Welcome to those who give curry a cool reception
Here at Abul’s Spice, we offer a comprehensive menu including traditional dishes which are carefully prepared to suit all tastes. Our curries and biriyanis each have their own characteristics which are indicative of the variety and amount of herbs and spices which go into their creation.
For those with delicate palates and an appreciation of mild, sometimes sweeter flavours, Abul has created dishes which incorporate carefully chosen whole and ground spices with cooling yoghurt, sweet coconut milk, or cream. Generally, the addition of dairy or coconut milk inhibits the release of the 'heat' in spices without compromising aroma or flavour. Ground almonds, cashew or peanuts are also added to some dishes, which helps to thicken the sauce and add flavour.
Korma is a method of cooking
Take a traditional korma, for example. A korma is a method of slow cooking, as opposed to an actual dish. As with a good marinade for meat before it goes onto a barbecue, meat for a korma will likely be marinaded in yoghurt before being cooked over time. When the sauce is reduced, it is enhanced with the addition of mild spices. Far from being bland, a good korma is a fragrant assault on the senses and should be well seasoned. Recipes vary but typically feature cardamom seeds; cumin, which is part of the parsley family; ginger; bay leaves and garam massala. Coriander and garlic is also used, as is coconut or ground almonds.
Likewise, the pasanda’s mild flavours come from cardamon and pureed tomatoes, as well as cream and ground almonds. Similarly, massala dishes feature a blend of spices mixed with water or milk to create a paste. Again, recipes differ regionally and may contain as many as a dozen varieties of spice including chilli, star anise, nutmeg or bay leaf. The spice mix is often toasted or dry-fried before adding to the dish in order to release its distinctive flavours. The meal is then simmered in a creamy sauce and though it may assert the flavour of a particular spice above others, it is nonetheless mild on the palate.

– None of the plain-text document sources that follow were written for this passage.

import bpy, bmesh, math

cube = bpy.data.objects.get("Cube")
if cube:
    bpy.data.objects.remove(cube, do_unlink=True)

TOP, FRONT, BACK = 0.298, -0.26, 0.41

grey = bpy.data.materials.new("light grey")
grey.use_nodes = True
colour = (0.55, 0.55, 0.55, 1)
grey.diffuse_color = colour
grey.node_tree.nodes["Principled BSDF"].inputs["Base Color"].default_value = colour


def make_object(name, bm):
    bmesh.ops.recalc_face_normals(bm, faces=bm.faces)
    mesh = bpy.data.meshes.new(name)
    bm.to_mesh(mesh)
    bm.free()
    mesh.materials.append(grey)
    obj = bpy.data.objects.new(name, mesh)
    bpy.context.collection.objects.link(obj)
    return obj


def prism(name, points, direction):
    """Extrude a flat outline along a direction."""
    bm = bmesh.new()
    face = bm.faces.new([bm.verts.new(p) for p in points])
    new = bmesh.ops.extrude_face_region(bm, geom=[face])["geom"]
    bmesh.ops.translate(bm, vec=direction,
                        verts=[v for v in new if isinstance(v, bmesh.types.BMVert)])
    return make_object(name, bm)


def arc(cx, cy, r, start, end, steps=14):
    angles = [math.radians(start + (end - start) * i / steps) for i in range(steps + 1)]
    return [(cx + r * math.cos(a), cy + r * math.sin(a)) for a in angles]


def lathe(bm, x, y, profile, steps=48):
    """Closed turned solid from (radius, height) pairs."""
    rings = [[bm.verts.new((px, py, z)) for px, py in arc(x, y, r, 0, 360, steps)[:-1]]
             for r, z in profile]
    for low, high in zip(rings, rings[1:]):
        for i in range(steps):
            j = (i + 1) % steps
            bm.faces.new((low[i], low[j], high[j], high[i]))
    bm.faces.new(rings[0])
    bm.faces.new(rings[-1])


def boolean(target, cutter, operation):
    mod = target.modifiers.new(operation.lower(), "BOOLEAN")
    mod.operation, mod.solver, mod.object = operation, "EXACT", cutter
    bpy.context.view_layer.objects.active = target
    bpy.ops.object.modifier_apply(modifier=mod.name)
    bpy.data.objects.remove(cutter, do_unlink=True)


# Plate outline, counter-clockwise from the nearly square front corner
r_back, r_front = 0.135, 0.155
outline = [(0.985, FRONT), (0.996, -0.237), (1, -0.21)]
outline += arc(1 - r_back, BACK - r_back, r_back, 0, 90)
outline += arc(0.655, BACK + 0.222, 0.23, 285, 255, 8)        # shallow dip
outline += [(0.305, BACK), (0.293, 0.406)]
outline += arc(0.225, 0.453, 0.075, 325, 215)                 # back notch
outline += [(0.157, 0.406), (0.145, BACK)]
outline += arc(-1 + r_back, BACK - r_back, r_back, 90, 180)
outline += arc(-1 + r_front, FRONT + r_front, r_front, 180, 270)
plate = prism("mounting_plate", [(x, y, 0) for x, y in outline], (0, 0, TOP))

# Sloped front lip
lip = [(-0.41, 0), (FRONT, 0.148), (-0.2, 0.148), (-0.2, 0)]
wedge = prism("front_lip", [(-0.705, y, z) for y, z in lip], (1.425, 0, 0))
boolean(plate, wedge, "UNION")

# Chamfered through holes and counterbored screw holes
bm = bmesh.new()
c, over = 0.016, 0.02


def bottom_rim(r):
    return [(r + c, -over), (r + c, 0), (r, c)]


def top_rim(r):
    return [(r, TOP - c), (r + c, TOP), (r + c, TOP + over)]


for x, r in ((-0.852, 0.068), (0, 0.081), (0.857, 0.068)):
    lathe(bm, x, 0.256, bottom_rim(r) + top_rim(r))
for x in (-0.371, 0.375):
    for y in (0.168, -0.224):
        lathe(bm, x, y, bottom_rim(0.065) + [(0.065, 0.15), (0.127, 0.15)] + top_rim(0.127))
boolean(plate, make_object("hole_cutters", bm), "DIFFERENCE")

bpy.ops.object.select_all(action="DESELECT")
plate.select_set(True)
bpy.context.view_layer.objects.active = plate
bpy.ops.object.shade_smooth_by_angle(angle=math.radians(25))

Biryanis are mild too
Commonly mistaken for a curry, the biriyani is a work of subtle culinary art in its own right. Though not the main event on the table, no self-respecting Indian household would serve a vegetable curry without accompanying it with a biriyani. Originating from Persia, the biriyani is a dish of rice and meat (or fish) baked in the oven, thus allowing mild spices and meat juices to imbue the rice with their flavours. Biriyanis are dry in texture but marry well with vegetable curries, which have a lot of sauce.
Give it a go!
Having taken the heat out of the argument that all curries are too hot to handle, Abul’s Spice would like to invite you to try their milder dishes in the hope that they can dispel the myth that curries are to be avoided at all cost.
On the other hand, you might be a die-hard naga chilli enthusiast. In which case, Chef Abul can most certainly oblige. Just roll up your sleeves, have some water to hand, and ask for his signature naga chicken or lamb. You will not be disappointed.